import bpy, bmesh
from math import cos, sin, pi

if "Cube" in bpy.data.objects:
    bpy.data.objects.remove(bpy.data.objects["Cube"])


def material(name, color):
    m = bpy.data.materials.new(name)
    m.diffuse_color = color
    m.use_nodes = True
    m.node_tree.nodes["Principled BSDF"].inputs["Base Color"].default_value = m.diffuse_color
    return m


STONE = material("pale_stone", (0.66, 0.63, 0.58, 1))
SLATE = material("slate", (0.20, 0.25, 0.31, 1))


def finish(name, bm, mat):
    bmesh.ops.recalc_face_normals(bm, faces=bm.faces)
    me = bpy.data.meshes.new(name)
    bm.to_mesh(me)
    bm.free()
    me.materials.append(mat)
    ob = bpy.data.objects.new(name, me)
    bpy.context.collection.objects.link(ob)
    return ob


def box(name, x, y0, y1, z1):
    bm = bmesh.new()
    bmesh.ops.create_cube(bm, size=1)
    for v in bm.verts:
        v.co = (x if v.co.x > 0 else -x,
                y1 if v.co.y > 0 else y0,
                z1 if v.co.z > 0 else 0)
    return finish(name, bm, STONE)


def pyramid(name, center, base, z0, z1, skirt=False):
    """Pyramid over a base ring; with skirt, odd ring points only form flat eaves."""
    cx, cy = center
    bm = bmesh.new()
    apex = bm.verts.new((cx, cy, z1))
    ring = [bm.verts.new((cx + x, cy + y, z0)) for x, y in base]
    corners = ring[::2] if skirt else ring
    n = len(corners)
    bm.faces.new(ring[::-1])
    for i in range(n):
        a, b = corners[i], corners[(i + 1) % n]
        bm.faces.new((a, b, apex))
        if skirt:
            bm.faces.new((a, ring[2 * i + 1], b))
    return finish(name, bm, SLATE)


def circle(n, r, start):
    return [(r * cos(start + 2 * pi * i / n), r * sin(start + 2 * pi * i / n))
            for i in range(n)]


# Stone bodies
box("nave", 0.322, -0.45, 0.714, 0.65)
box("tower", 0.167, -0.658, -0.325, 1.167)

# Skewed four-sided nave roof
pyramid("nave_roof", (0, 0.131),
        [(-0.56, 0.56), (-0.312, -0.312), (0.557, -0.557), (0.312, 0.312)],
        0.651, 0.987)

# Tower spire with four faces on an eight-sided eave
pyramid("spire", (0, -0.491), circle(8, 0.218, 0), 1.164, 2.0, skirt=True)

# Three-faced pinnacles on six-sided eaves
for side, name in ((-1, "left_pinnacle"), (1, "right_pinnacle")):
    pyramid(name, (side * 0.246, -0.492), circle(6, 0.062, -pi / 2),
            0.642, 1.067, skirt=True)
- - - - - - -
Track down every line in the entries that includes the string "start", and copy it.

def circle(n, r, start):
    return [(r * cos(start + 2 * pi * i / n), r * sin(start + 2 * pi * i / n))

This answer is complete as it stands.